■ Major carriers continue to achieve positive financial results, but due to the intensity of competition, profit margins remain thin. FirstGroup reported a moderate reduction in earnings for Greyhound during the 2018 Fiscal Year, which ended in March 2018, with a revenue growth of 1.7%. For the six months that followed, ending in September, performance inched downward: North American revenues as a whole dropped 1.6%, although Greyhound Express’ “like for like” revenues rose by 2.7%. The company reports: “Short haul journeys continue to outperform long haul, where there is more intense competition from the ultra-low cost airlines.” Greyhound’s revenues were also affected by its complete withdrawal from the western provinces of Canada, easily the biggest bus-travel story last year in this neighboring country.
Stagecoach, owner of Megabus and Coach USA, reported a 3.2% drop in its North American revenues, which included its charter and school bus service, for the six months between April and October 2018. This included a 1.7% drop in “like for like” revenue for Megabus, and revenues for other scheduled service on the continent dropped by an equal amount. Some of the revenue decline was likely attributable to competition from new bus lines, particularly in the Northeast and Southwest. Although rising support from government authorities offset part of the decline, the results point to the difficulties posed by lower fuel prices for major bus lines.
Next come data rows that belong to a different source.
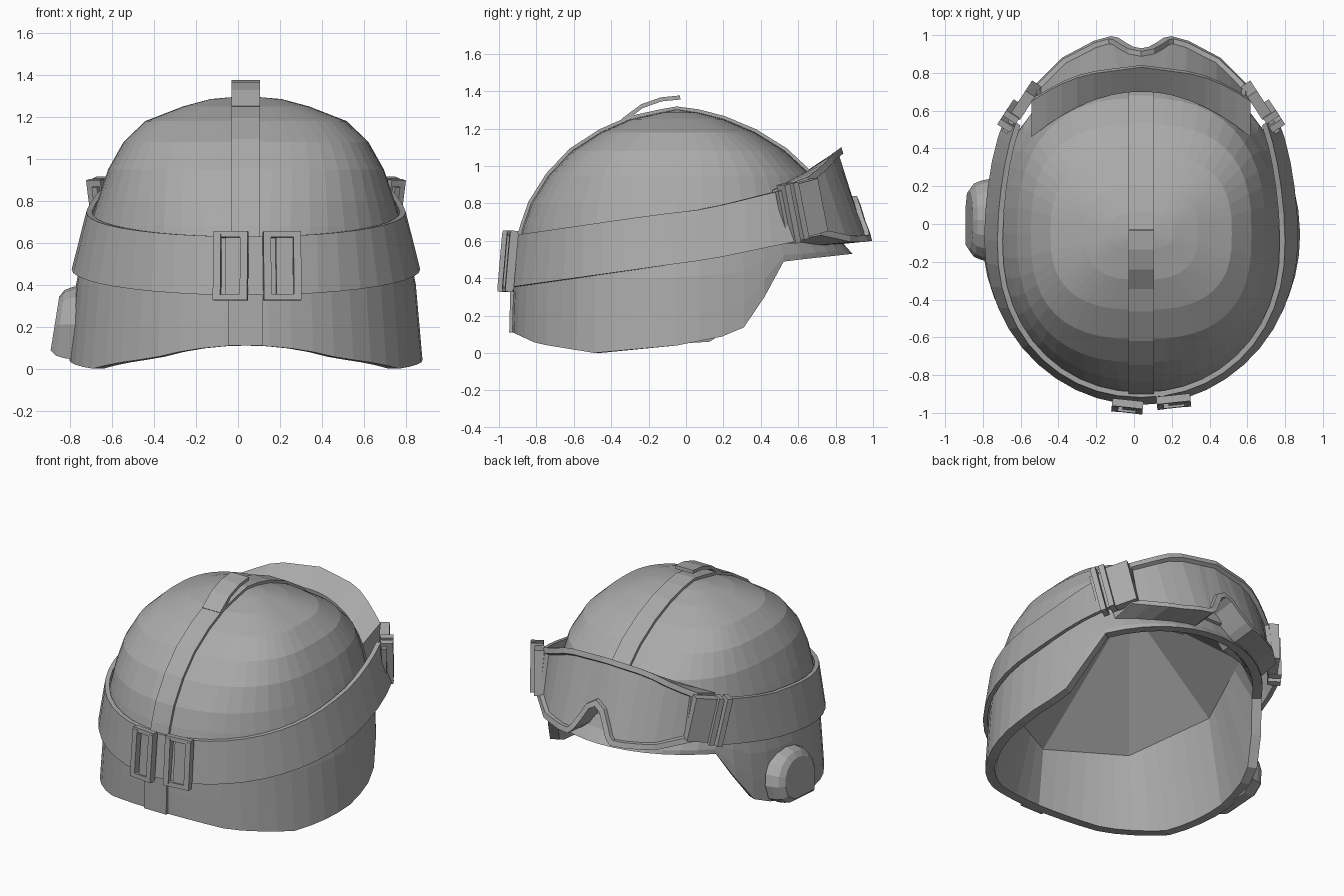
import bpy, bmesh
from math import sin, cos, pi, radians, copysign
from mathutils import Vector, Matrix

if "Cube" in bpy.data.objects:
    bpy.data.objects.remove(bpy.data.objects["Cube"])

grey = bpy.data.materials.new("plain grey")
grey.use_nodes = True
grey.diffuse_color = (0.4, 0.4, 0.4, 1)
grey.node_tree.nodes["Principled BSDF"].inputs["Base Color"].default_value = (0.4, 0.4, 0.4, 1)

CX, CY = 0.038, -0.05      # helmet axis


def lerp(table, t):
    """Piecewise linear lookup in ascending (key, value) pairs."""
    if t <= table[0][0]:
        return table[0][1]
    for (a, va), (b, vb) in zip(table, table[1:]):
        if t <= b:
            return va + (vb - va) * (t - a) / (b - a)
    return table[-1][1]


def finish(name, bm):
    bmesh.ops.remove_doubles(bm, verts=bm.verts, dist=0.0005)
    bmesh.ops.recalc_face_normals(bm, faces=bm.faces)
    mesh = bpy.data.meshes.new(name)
    bm.to_mesh(mesh)
    bm.free()
    mesh.materials.append(grey)
    obj = bpy.data.objects.new(name, mesh)
    bpy.context.collection.objects.link(obj)
    return obj


def loft(rows, closed=True, caps=False):
    """Skin rows of points; closed joins each row's last point to its first."""
    bm = bmesh.new()
    grid = [[bm.verts.new(p) for p in row] for row in rows]
    n = len(rows[0])
    for lo, hi in zip(grid, grid[1:]):
        for i in range(n if closed else n - 1):
            j = (i + 1) % n
            bm.faces.new((lo[i], lo[j], hi[j], hi[i]))
    if caps:
        bm.faces.new(grid[0])
        bm.faces.new(grid[-1])
    return bm


# Helmet profiles: radius by height
SIDE = [(0, .845), (.4, .81), (.6, .77), (.75, .725), (1, .64), (1.1, .57),
        (1.18, .48), (1.25, .3), (1.285, .17), (1.3, 0)]
BACK = [(0, .88), (.4, .87), (.6, .84), (.75, .8), (.9, .73), (1.1, .54),
        (1.2, .37), (1.26, .22), (1.3, 0)]
FRONT = [(0, .94), (.53, .94), (.62, .86), (.8, .8), (1, .69), (1.1, .55),
         (1.22, .35), (1.28, .15), (1.3, 0)]
# Plan squareness by height
SQUARE = [(.5, 2), (.75, 2.2), (1.1, 2.7)]
# Rim height by sine of the azimuth
RIM = [(-1, .11), (-.85, .05), (-.5, 0), (0, .04), (.27, .09), (.39, .14),
       (.5, .3), (.55, .42), (.61, .49), (1, .53)]


def shell(a, z, d=0.0):
    depth = FRONT if sin(a) > 0 else BACK
    e = 2 / lerp(SQUARE, z)
    return Vector((CX + max(lerp(SIDE, z) + d, 0) * copysign(abs(cos(a)) ** e, cos(a)),
                   CY + max(lerp(depth, z) + d, 0) * copysign(abs(sin(a)) ** e, sin(a)), z))


N = 48
ANGLES = [2 * pi * i / N for i in range(N)]


def rim_ring(t, d=0.0):
    return [shell(a, .6 + (lerp(RIM, sin(a)) - .6) * t, d) for a in ANGLES]


def lining_ring(step=6):
    """Octagonal ring, higher at the front."""
    corners = [shell(a, .62 + .13 * sin(a), -.08) for a in ANGLES[::step]]
    return [corners[i // step].lerp(corners[(i // step + 1) % len(corners)],
                                    i % step / step) for i in range(N)]


# Helmet: outer dome, rim and faceted lining
levels = (1.3, 1.285, 1.25, 1.18, 1.08, .95, .8, .68, .6)
rows = [[shell(a, z) for a in ANGLES] for z in levels]
rows += [rim_ring(t) for t in (.35, .7, 1)]
rows += [rim_ring(1, -.06), lining_ring()]
rows.append([Vector((CX, CY + .05, 1.15))] * N)
finish("helmet_shell", loft(rows))


def ribbon(name, path, x0, x1, thick):
    """Flat band following a path of (y, z) points."""
    rows = []
    for i, p in enumerate(path):
        t = (path[min(i + 1, len(path) - 1)] - path[max(i - 1, 0)]).normalized()
        q = p + Vector((-t.y, t.x)) * thick
        rows.append([(x0, p.x, p.y), (x1, p.x, p.y), (x1, q.x, q.y), (x0, q.x, q.y)])
    return finish(name, loft(rows, caps=True))


def spine(a, heights):
    return [shell(a, z).yz for z in heights]


# Strap over the crown, its lifted end and the lower tab
path = spine(-pi / 2, (.3, .45) + levels[:0:-1]) + spine(pi / 2, levels[:-1])
ribbon("crown_strap", path, -.03, .105, .018)
flap = [Vector(p) for p in ((-.33, 1.235), (-.23, 1.31), (-.13, 1.345), (-.03, 1.355))]
ribbon("crown_strap_loose_end", flap, -.03, .105, .022)
ribbon("rear_tab", spine(-pi / 2, (.11, .25, .38)), -.048, .12, .018)

# Goggle strap around the helmet
TOP = [(-1, .63), (.15, .77), (.64, .88)]
BOTTOM = [(-1, .35), (.18, .5), (.64, .6)]
rows = []
for i in range(33):
    a = radians(38 - 256 * i / 32)
    s = sin(a)
    d = .008 + .24 * max(s, 0) ** 2
    lo, hi = lerp(BOTTOM, s), lerp(TOP, s)
    rows.append([shell(a, lo, d), shell(a, lo, d + .028),
                 shell(a, hi, d + .028), shell(a, hi, d)])
finish("goggle_strap", loft(rows, caps=True))

# Goggles: frame with nose notch and recessed lens
TOP_Y = [(0, .83), (.3, .79), (.45, .73), (.58, .65)]
TOP_Z = [(0, 1.1), (.3, 1.07), (.58, .94)]
LOW_Y = [(0, .93), (.05, .94), (.14, 1), (.25, .97), (.42, .88), (.58, .72)]
LOW_Z = [(0, .8), (.05, .77), (.1, .66), (.15, .6), (.4, .59), (.58, .63)]
half = (.04, .08, .12, .16, .25, .34, .42, .5, .58)
rows = []
for x in [-h for h in reversed(half)] + [0] + list(half):
    u = abs(x)
    back = .24 * (u / .58) ** 2
    rows.append([(CX + x, lerp(TOP_Y, u), lerp(TOP_Z, u)),
                 (CX + x, lerp(LOW_Y, u), lerp(LOW_Z, u)),
                 (CX + x, .72 - back * .7, max(.57, lerp(LOW_Z, u) - .03)),
                 (CX + x, .7 - back, 1.0 - back * .55)])
bm = loft(rows, caps=True)
bmesh.ops.recalc_face_normals(bm, faces=bm.faces)
bm.faces.ensure_lookup_table()
lens = [bm.faces[i * 4] for i in range(len(rows) - 1)]
bmesh.ops.inset_region(bm, faces=lens, thickness=.035, use_even_offset=True)
bmesh.ops.inset_region(bm, faces=lens, thickness=.008, depth=-.025, use_even_offset=True)
finish("goggles", bm)


def box(bm, centre, size, turn=Matrix()):
    m = Matrix.Translation(centre) @ turn @ Matrix.Diagonal((*size, 1))
    bmesh.ops.create_cube(bm, size=1, matrix=m)


# Hinge plates joining goggles and strap
for side, label in ((1, "left"), (-1, "right")):
    bm = bmesh.new()
    turn = Matrix.Rotation(side * radians(33), 4, 'Z') @ Matrix.Rotation(radians(13), 4, 'X')
    box(bm, (CX + side * .61, .655, .775), (.06, .15, .29), turn)
    box(bm, (CX + side * .7, .55, .745), (.08, .035, .32), turn)
    box(bm, (CX + side * .67, .595, .76), (.08, .035, .31), turn)
    box(bm, (CX + side * .665, .575, .755), (.03, .16, .26), turn)
    finish(label + "_goggle_hinge", bm)


def buckle(name, x, y, width, tilt):
    """Rectangular frame with a centre bar."""
    bm = bmesh.new()
    for sx in (-1, 1):
        box(bm, (sx * (width / 2 - .018), 0, 0), (.036, .045, .3))
    for sz in (-1, 1):
        box(bm, (0, 0, sz * .15), (width, .04, .028))
    box(bm, (.012, .008, 0), (width * .45, .03, .28))
    turn = Matrix.Rotation(radians(tilt), 4, 'Z') @ Matrix.Rotation(radians(-5), 4, 'X')
    bm.transform(Matrix.Translation((x, y, .49)) @ turn)
    finish(name, bm)


buckle("rear_buckle_right", -.035, -.965, .165, -6)
buckle("rear_buckle_left", .21, -.94, .18, 6)

# Earpiece pod on the right side: arched outline stepping in outwards
arch = [(-.17, .05), (.1, .065), (.19, .12)]
arch += [(.21 * cos(a), .21 + .18 * sin(a)) for a in (pi * k / 8 for k in range(9))]
rows = []
for x, k in ((-.765, 1.04), (-.81, 1), (-.85, .92), (-.875, .75)):
    rows.append([(x + (z - .2) * .12, .02 + y * k, .2 + (z - .2) * k) for y, z in arch])
finish("earpiece_pod", loft(rows, caps=True))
The report’s prognostications for the rest of this year include:
- Possible changes at megabus.com stemming from Stagecoach’s sale of all of its North American operations to Variant. FirstGroup may also be eyeing changes to Greyhound.
- More premium services being rolled out, including the possible expansion of Vonlane outside of Texas.
- Ongoing issues at the Port Authority Bus Terminal in New York, which could cause market shifts in coming years.
- Expansion of Flixbus into the Northeast and Texas, and the response of existing carriers to this feisty new competitor.
These developments and others, including more extensive use of crowdsourcing (a data-oriented technique that involves making rapid adjustments due to the “wisdom of the crowd”) will make the remainder of this decade a fast-paced time for providers of scheduled intercity service. The Chaddick Institute invites readers to join the Institute’s intercity bus listserv, which consists of four to five emails annually.
Joseph Schwieterman and Brian Antolin are the authors of DePaul University’s New Directions: 2019 Outlook for the Intercity Bus Industry report.